Author: Puja Patel
From: Mission Valley
Blogging since: June 2012
ABOUT: I grew up living back and forth between India and California. I was born in the U.S., but India holds a special place in my heart because of the many childhood years I spent there. My husband, Steve, and I started Indiaphile after years of endlessly talking about Indian food and culture with each other, friends, and family.
I am a major foodie. I cook foods from all around the world. But my comfort foods are almost all Indian. I especially love to take traditional Indian dishes and fuse them with Western dishes, techniques, and ingredients.
Post Date: January 14, 2013
January 14th is one of the most exciting days of the year in Gujarat. Growing up, my brother and I looked forward to it every year. It’s the day of the Kite Festival.
The Kite Festival in India is not the peaceful event you may be picturing. In India, flying kites is a war game! The object is to cut the opponent’s string and steal their kite. First step is to find a target kite. Next, approach the target as stealthily as possible, get your string around theirs, and pull! We would spend all day out flying our kites, attacking unsuspecting neighbors and trying desperately to save our kites from being cut.
If you’ve never been a part of a kite fight, you’re missing out. It is a battle of speed, stealth, agility, and sharpness of string. Sharp string might sound a little strange, but that is literally what it is. The kite string is infused with either powdered glass or some other abrasive. When my dad was a kid, he used to make his own kite string by running regular string through a mixture of powdered glass and rice glue.
Often, when my kite was being attacked, I had to call in Dad for backup. He’d take over my string and somehow eke out a victory. I’d run off to claim my prize. I loved coming home with a stack of hard-won kites.
Brutal melée aside, the festival is truly a beautiful site, as the sky is filled with hundreds, if not thousands of kites. The festival, known as Makar Sankranti or Uttrayan, celebrates the harvest and the end of winter. In addition to the kite flying, we celebrate by eating chikki (brittle), made with sesame seeds, peanuts, or puffed rice, and by flying kites. The puffed-rice brittle was always my favorite.
I made some puffed-rice brittle today in honor of this special celebration. I often think about heading out to the beach here in San Diego with a kite but never do. I haven’t flown a kite in more than a decade. I don’t imagine it’d be much fun without the adrenaline-filled battles and the promise of victory.
- Puffed Rice Brittle (Mamra Chikki)
- 3 cups puffed rice
- 1 cup brown sugar or jaggery
- 2 tbsp butter (or Earth Balance to keep it vegan)
- Toast the puffed rice in a 300-degree oven for 10 minutes.
- Grease a 9˝ x 12˝ baking dish and set aside.
- Melt the butter in a saucepan on medium heat.
- Add the brown sugar or jaggery. Stir and let the sugar come to a hard boil. (You can test to make sure it’s at the firm-ball stage, if you want.)

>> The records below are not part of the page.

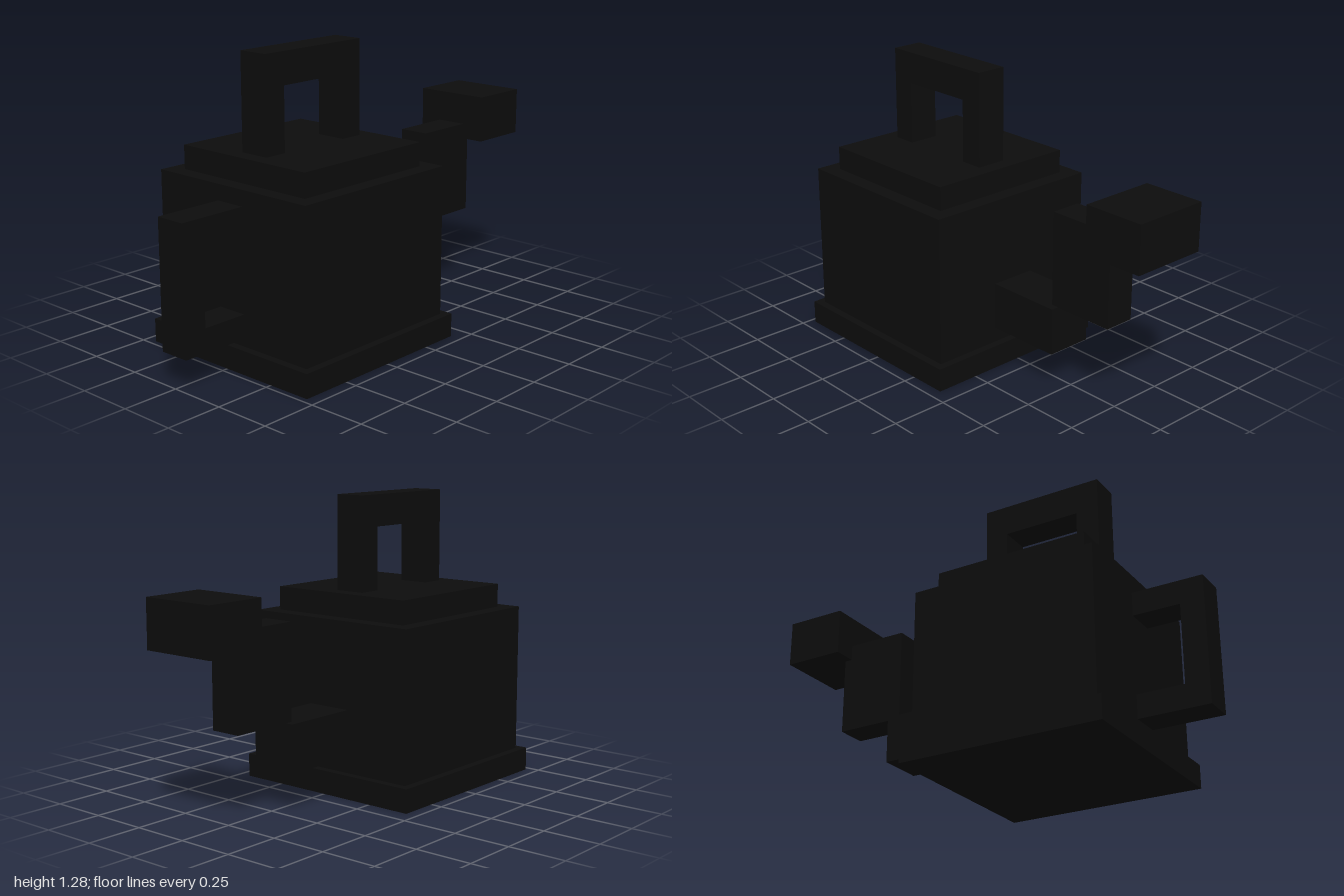
import * as THREE from 'three';

// All parts sit on a block grid: 29 units = half the model's length
const U = 1 / 29;

export function createModel() {
  const model = new THREE.Group();
  model.name = 'wateringCan';

  const black = new THREE.MeshStandardMaterial({ color: 0x0d0d0d });
  black.name = 'black';

  // Box centred on x = 0, given its half width and its y and z ranges in grid units
  function block(name, halfWidth, [y0, y1], [z0, z1], parent = model) {
    const geometry = new THREE.BoxGeometry(2 * halfWidth * U, (y1 - y0) * U, (z1 - z0) * U);
    const mesh = new THREE.Mesh(geometry, black);
    mesh.name = name;
    mesh.position.set(0, (y0 + y1) / 2 * U, (z0 + z1) / 2 * U);
    parent.add(mesh);
  }

  function group(name) {
    const g = new THREE.Group();
    g.name = name;
    model.add(g);
    return g;
  }

  // Tank: foot, body and stepped lid
  block('base', 13, [0, 3], [-5, 21]);
  block('body', 12, [3, 22], [-4, 20]);
  block('lid', 10, [22, 25], [-2, 18]);

  // Carrying handle on top
  const topHandle = group('topHandle');
  block('topHandleFrontPost', 2, [25, 33], [13, 16], topHandle);
  block('topHandleBackPost', 2, [25, 33], [0, 3], topHandle);
  block('topHandleGrip', 2, [33, 37], [0, 16], topHandle);

  // Pouring handle on the front
  const frontHandle = group('frontHandle');
  block('frontHandleLowerArm', 2, [4, 7], [20, 26], frontHandle);
  block('frontHandleUpperArm', 2, [17, 20], [20, 26], frontHandle);
  block('frontHandleGrip', 2, [4, 20], [26, 29], frontHandle);

  // Stepped spout rising away behind the tank, ending in the sprinkler head
  const spout = group('spout');
  block('spoutRoot', 3, [5, 11], [-14, -4], spout);
  block('spoutRiser', 2, [11, 23], [-22, -13], spout);
  block('sprinklerHead', 5, [21, 27], [-29, -21], spout);

  return model;
}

- Add the puffed rice and stir until the sugar evenly coats the puffed rice.
- Pour the mixture into the greased baking dish and spread out evenly using a spatula. Careful — it’s hot!
- Cut into squares while it’s still warm and let cool.
- I like to sprinkle some sea salt over my puffed-rice brittle. I love the contrast of sweet and salty.
Note: Traditionally, chikki is made with jaggery, but I made mine with brown sugar and it tastes very similar to the jaggery version I grew up with.
When I tried to double the recipe and make a second batch, I had some trouble when I added in the puffed rice to the boiling brown sugar. The sugar turned granular instantly. If this happens, it’s no big deal. Just keep stirring the sugar and puffed-rice mixture in the pot with the flame on medium-low. The sugar will melt. Just be careful to stir often so that the sugar does not burn.